> _Data extracted from a collection_
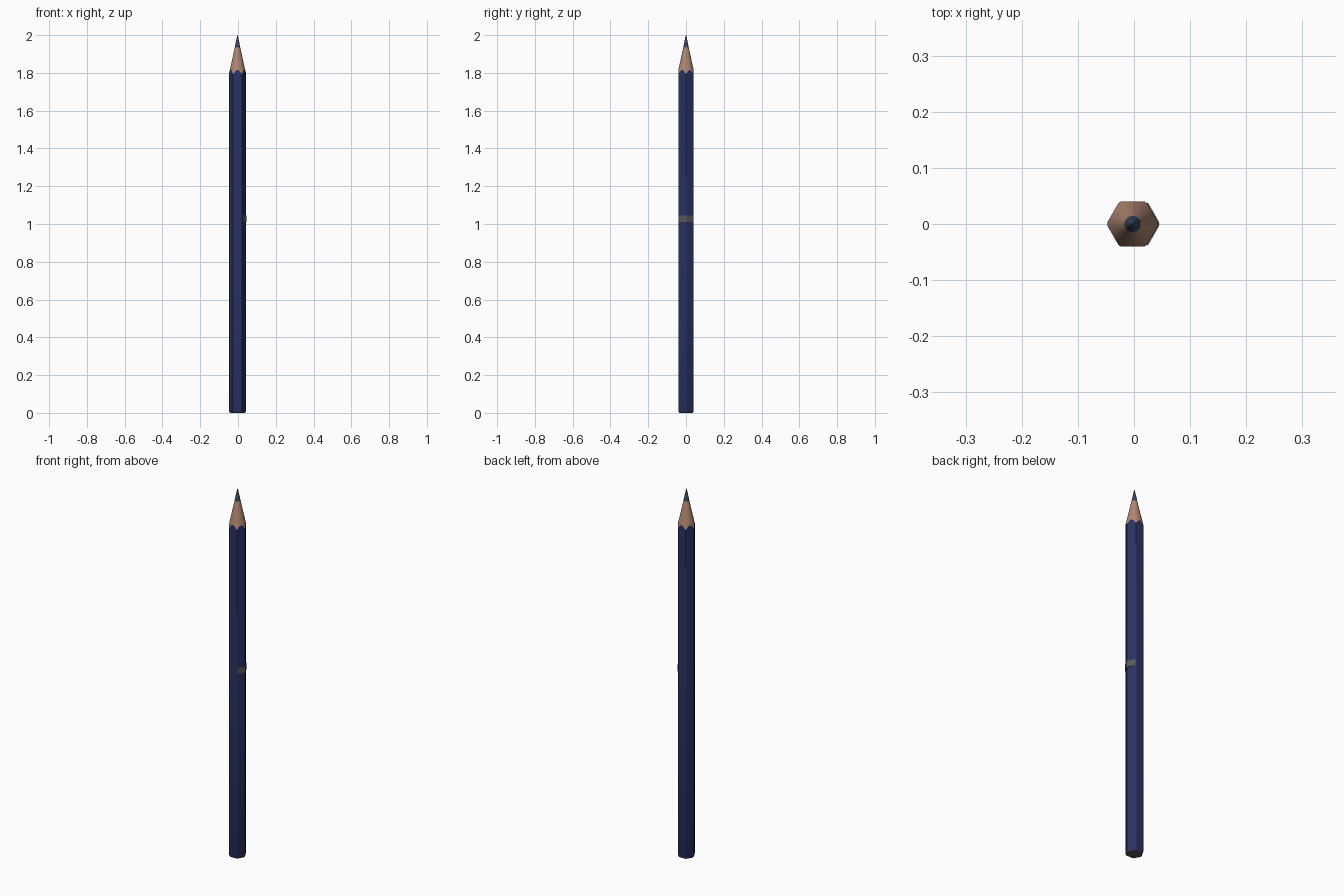
import bpy, bmesh, math

if "Cube" in bpy.data.objects:
    bpy.data.objects.remove(bpy.data.objects["Cube"])

CX, N = -0.0025, 72          # pencil axis and ring resolution
FLAT, CORNER = 0.0405, 0.0455


def mat(name, rgb):
    m = bpy.data.materials.new(name)
    lin = [((c / 255 + 0.055) / 1.055) ** 2.4 for c in rgb]
    m.diffuse_color = (*lin, 1)
    m.use_nodes = True
    m.node_tree.nodes["Principled BSDF"].inputs["Base Color"].default_value = m.diffuse_color
    return m


blue = mat("navy paint", (42, 50, 100))
wood = mat("bare wood", (176, 134, 113))
lead = mat("blue grey lead", (62, 68, 92))
grey = mat("grey print", (88, 89, 92))
end_grey = mat("end grey", (80, 84, 86))


def hex_r(a):
    # radius of a hexagon with corners on x, slightly rounded
    d = (a + math.pi / 6) % (math.pi / 3) - math.pi / 6
    return min(CORNER, FLAT / math.cos(math.pi / 6 - abs(d)))


def hex_ring(z, off=0.0):
    return [((hex_r(a) + off) * math.cos(a), (hex_r(a) + off) * math.sin(a), z)
            for a in (2 * math.pi * i / N for i in range(N))]


def circle(r, z):
    return [(r * math.cos(2 * math.pi * i / N), r * math.sin(2 * math.pi * i / N), z)
            for i in range(N)]


def scallop():
    # edge where the sharpening cone cuts the hexagon
    return [(x, y, 1.795 + (CORNER - math.hypot(x, y)) * 4) for x, y, _ in hex_ring(0)]


def loft(name, rings, material, bottom=False, top=False, closed=True):
    bm = bmesh.new()
    vs = [[bm.verts.new((x + CX, y, z)) for x, y, z in r] for r in rings]
    for a, b in zip(vs, vs[1:]):
        n = len(a)
        for i in range(n if closed else n - 1):
            j = (i + 1) % n
            bm.faces.new((a[i], a[j], b[j], b[i]))
    if bottom:
        bm.faces.new(vs[0][::-1])
    if top:
        bm.faces.new(vs[-1])
    me = bpy.data.meshes.new(name)
    bm.to_mesh(me)
    bm.free()
    me.materials.append(material)
    ob = bpy.data.objects.new(name, me)
    bpy.context.collection.objects.link(ob)
    bpy.context.view_layer.objects.active = ob
    ob.select_set(True)
    bpy.ops.object.shade_smooth_by_angle(angle=math.radians(25))
    ob.select_set(False)
    return ob


# Painted hexagonal barrel
loft("barrel", [hex_ring(0.004, -0.003), hex_ring(0.012), hex_ring(1.0), scallop()], blue)

# Unpainted flat end
loft("flat_end", [hex_ring(0, -0.008), hex_ring(0.004, -0.003)], end_grey, bottom=True)

# Sharpened wood and lead tip
loft("sharpened_wood", [scallop(), circle(0.029, 1.868), circle(0.0145, 1.935)], wood)
loft("lead_tip", [circle(0.0145, 1.935), circle(0.008, 1.968), circle(0.001, 2.0)],
     lead, top=True)

# Thin printed band wrapped around the +x corner
k = N // 6 - 1
def band(z, off):
    full = hex_ring(z, off)
    return [full[i % N] for i in range(-k, k + 1)]


loft("printed_band", [band(1.01, -0.001), band(1.01, 0.0022), band(1.045, 0.0022),
                      band(1.045, -0.001)], grey, closed=False)
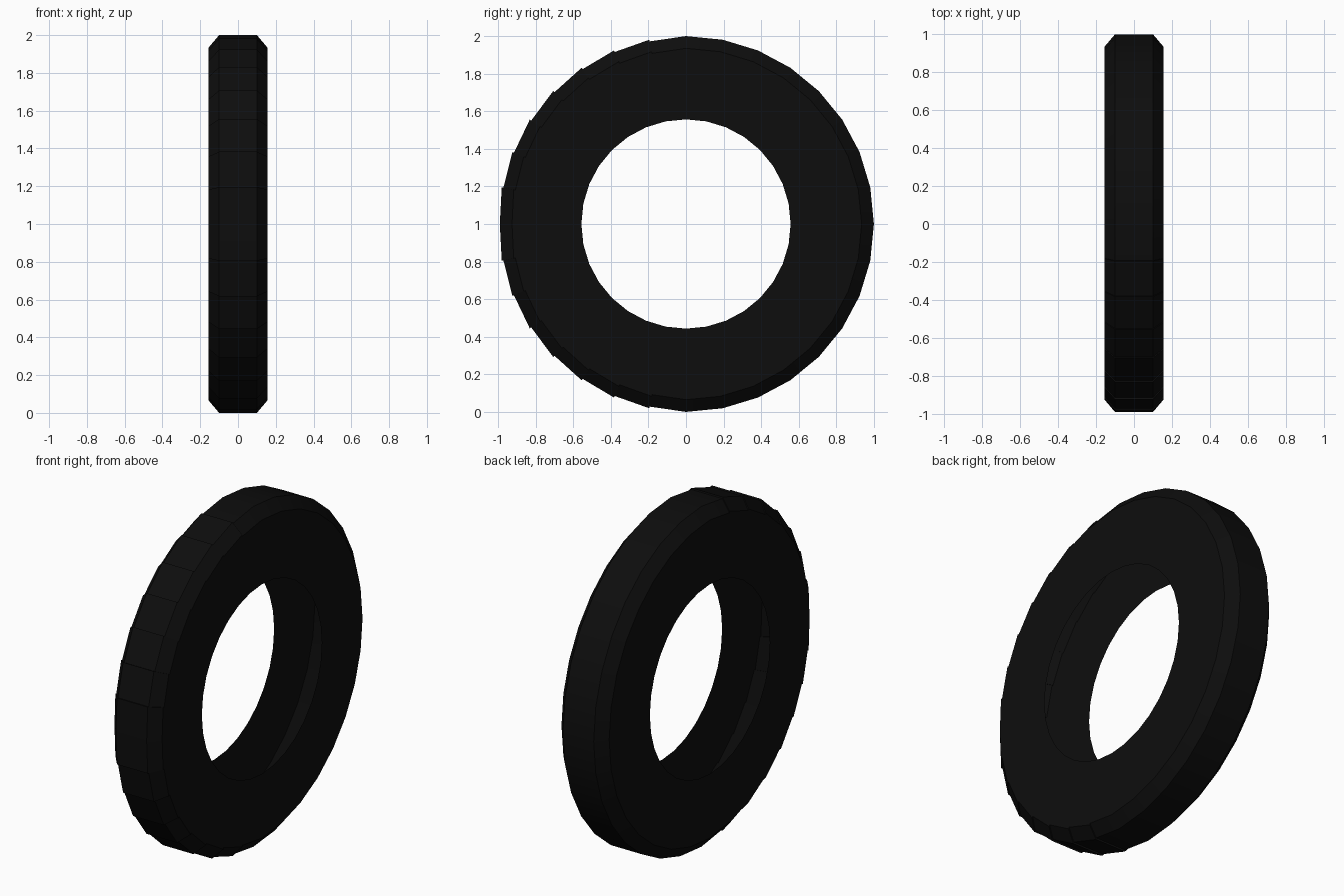
import bpy, bmesh, math

if "Cube" in bpy.data.objects:
    bpy.data.objects.remove(bpy.data.objects["Cube"])

SEGMENTS = 32
# half-width and radius across the hollow, open-backed tyre section
PROFILE = [(-0.155, 0.557), (-0.155, 0.935), (-0.10, 1.0),
           (0.10, 1.0), (0.155, 0.935), (0.155, 0.557)]

rubber = bpy.data.materials.new("black rubber")
rubber.diffuse_color = (0.004, 0.004, 0.004, 1)
rubber.use_nodes = True
rubber.node_tree.nodes["Principled BSDF"].inputs["Base Color"].default_value = rubber.diffuse_color


def ring(bm, angle, lift):
    """One cross-section; lift shifts only the tread and shoulder radius."""
    verts = []
    for x, r in PROFILE:
        r += lift if r > 0.6 else 0
        verts.append(bm.verts.new((x, r * math.cos(angle), 1 + r * math.sin(angle))))
    return verts


bm = bmesh.new()
rings = []
for i in range(SEGMENTS):
    a0 = 2 * math.pi * i / SEGMENTS
    a1 = 2 * math.pi * (i + 1) / SEGMENTS
    # front tread blocks are tilted slightly, leaving small steps between them
    mid = (a0 + a1) / 2
    tilt = 0.009 if math.cos(mid) < 0 else 0.0
    upper = math.sin(mid) > 0
    rings.append(ring(bm, a0, 0 if upper else -tilt))
    rings.append(ring(bm, a1, -tilt if upper else 0))
    # raised end lies away from the foremost point
    if tilt == 0:
        continue

# skin the sections, including the step walls
for i, a in enumerate(rings):
    b = rings[(i + 1) % len(rings)]
    for j in range(len(PROFILE) - 1):
        bm.faces.new((a[j], a[j + 1], b[j + 1], b[j]))
bmesh.ops.remove_doubles(bm, verts=bm.verts[:], dist=0.0005)
bmesh.ops.dissolve_degenerate(bm, edges=bm.edges[:], dist=0.0005)
bmesh.ops.recalc_face_normals(bm, faces=bm.faces[:])
# point the tread outward
tread = max(bm.faces, key=lambda f: f.calc_center_median().z)
if tread.normal.z < 0:
    bmesh.ops.reverse_faces(bm, faces=bm.faces[:])

mesh = bpy.data.meshes.new("tyre")
bm.to_mesh(mesh)
bm.free()
mesh.materials.append(rubber)
tyre = bpy.data.objects.new("tyre", mesh)
bpy.context.collection.objects.link(tyre)
bpy.context.view_layer.objects.active = tyre
tyre.select_set(True)
bpy.ops.object.shade_smooth_by_angle(angle=math.radians(30))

> _Goal of the exercise_
Copy every line of the data exactly as written, excluding the pictures.

> _Written solution_
import bpy, bmesh, math

if "Cube" in bpy.data.objects:
    bpy.data.objects.remove(bpy.data.objects["Cube"])

CX, N = -0.0025, 72          # pencil axis and ring resolution
FLAT, CORNER = 0.0405, 0.0455


def mat(name, rgb):
    m = bpy.data.materials.new(name)
    lin = [((c / 255 + 0.055) / 1.055) ** 2.4 for c in rgb]
    m.diffuse_color = (*lin, 1)
    m.use_nodes = True
    m.node_tree.nodes["Principled BSDF"].inputs["Base Color"].default_value = m.diffuse_color
    return m


blue = mat("navy paint", (42, 50, 100))
wood = mat("bare wood", (176, 134, 113))
lead = mat("blue grey lead", (62, 68, 92))
grey = mat("grey print", (88, 89, 92))
end_grey = mat("end grey", (80, 84, 86))


def hex_r(a):
    # radius of a hexagon with corners on x, slightly rounded
    d = (a + math.pi / 6) % (math.pi / 3) - math.pi / 6
    return min(CORNER, FLAT / math.cos(math.pi / 6 - abs(d)))


def hex_ring(z, off=0.0):
    return [((hex_r(a) + off) * math.cos(a), (hex_r(a) + off) * math.sin(a), z)
            for a in (2 * math.pi * i / N for i in range(N))]


def circle(r, z):
    return [(r * math.cos(2 * math.pi * i / N), r * math.sin(2 * math.pi * i / N), z)
            for i in range(N)]


def scallop():
    # edge where the sharpening cone cuts the hexagon
    return [(x, y, 1.795 + (CORNER - math.hypot(x, y)) * 4) for x, y, _ in hex_ring(0)]


def loft(name, rings, material, bottom=False, top=False, closed=True):
    bm = bmesh.new()
    vs = [[bm.verts.new((x + CX, y, z)) for x, y, z in r] for r in rings]
    for a, b in zip(vs, vs[1:]):
        n = len(a)
        for i in range(n if closed else n - 1):
            j = (i + 1) % n
            bm.faces.new((a[i], a[j], b[j], b[i]))
    if bottom:
        bm.faces.new(vs[0][::-1])
    if top:
        bm.faces.new(vs[-1])
    me = bpy.data.meshes.new(name)
    bm.to_mesh(me)
    bm.free()
    me.materials.append(material)
    ob = bpy.data.objects.new(name, me)
    bpy.context.collection.objects.link(ob)
    bpy.context.view_layer.objects.active = ob
    ob.select_set(True)
    bpy.ops.object.shade_smooth_by_angle(angle=math.radians(25))
    ob.select_set(False)
    return ob


# Painted hexagonal barrel
loft("barrel", [hex_ring(0.004, -0.003), hex_ring(0.012), hex_ring(1.0), scallop()], blue)

# Unpainted flat end
loft("flat_end", [hex_ring(0, -0.008), hex_ring(0.004, -0.003)], end_grey, bottom=True)

# Sharpened wood and lead tip
loft("sharpened_wood", [scallop(), circle(0.029, 1.868), circle(0.0145, 1.935)], wood)
loft("lead_tip", [circle(0.0145, 1.935), circle(0.008, 1.968), circle(0.001, 2.0)],
     lead, top=True)

# Thin printed band wrapped around the +x corner
k = N // 6 - 1
def band(z, off):
    full = hex_ring(z, off)
    return [full[i % N] for i in range(-k, k + 1)]


loft("printed_band", [band(1.01, -0.001), band(1.01, 0.0022), band(1.045, 0.0022),
                      band(1.045, -0.001)], grey, closed=False)
import bpy, bmesh, math

if "Cube" in bpy.data.objects:
    bpy.data.objects.remove(bpy.data.objects["Cube"])

SEGMENTS = 32
# half-width and radius across the hollow, open-backed tyre section
PROFILE = [(-0.155, 0.557), (-0.155, 0.935), (-0.10, 1.0),
           (0.10, 1.0), (0.155, 0.935), (0.155, 0.557)]

rubber = bpy.data.materials.new("black rubber")
rubber.diffuse_color = (0.004, 0.004, 0.004, 1)
rubber.use_nodes = True
rubber.node_tree.nodes["Principled BSDF"].inputs["Base Color"].default_value = rubber.diffuse_color


def ring(bm, angle, lift):
    """One cross-section; lift shifts only the tread and shoulder radius."""
    verts = []
    for x, r in PROFILE:
        r += lift if r > 0.6 else 0
        verts.append(bm.verts.new((x, r * math.cos(angle), 1 + r * math.sin(angle))))
    return verts


bm = bmesh.new()
rings = []
for i in range(SEGMENTS):
    a0 = 2 * math.pi * i / SEGMENTS
    a1 = 2 * math.pi * (i + 1) / SEGMENTS
    # front tread blocks are tilted slightly, leaving small steps between them
    mid = (a0 + a1) / 2
    tilt = 0.009 if math.cos(mid) < 0 else 0.0
    upper = math.sin(mid) > 0
    rings.append(ring(bm, a0, 0 if upper else -tilt))
    rings.append(ring(bm, a1, -tilt if upper else 0))
    # raised end lies away from the foremost point
    if tilt == 0:
        continue

# skin the sections, including the step walls
for i, a in enumerate(rings):
    b = rings[(i + 1) % len(rings)]
    for j in range(len(PROFILE) - 1):
        bm.faces.new((a[j], a[j + 1], b[j + 1], b[j]))
bmesh.ops.remove_doubles(bm, verts=bm.verts[:], dist=0.0005)
bmesh.ops.dissolve_degenerate(bm, edges=bm.edges[:], dist=0.0005)
bmesh.ops.recalc_face_normals(bm, faces=bm.faces[:])
# point the tread outward
tread = max(bm.faces, key=lambda f: f.calc_center_median().z)
if tread.normal.z < 0:
    bmesh.ops.reverse_faces(bm, faces=bm.faces[:])

mesh = bpy.data.meshes.new("tyre")
bm.to_mesh(mesh)
bm.free()
mesh.materials.append(rubber)
tyre = bpy.data.objects.new("tyre", mesh)
bpy.context.collection.objects.link(tyre)
bpy.context.view_layer.objects.active = tyre
tyre.select_set(True)
bpy.ops.object.shade_smooth_by_angle(angle=math.radians(30))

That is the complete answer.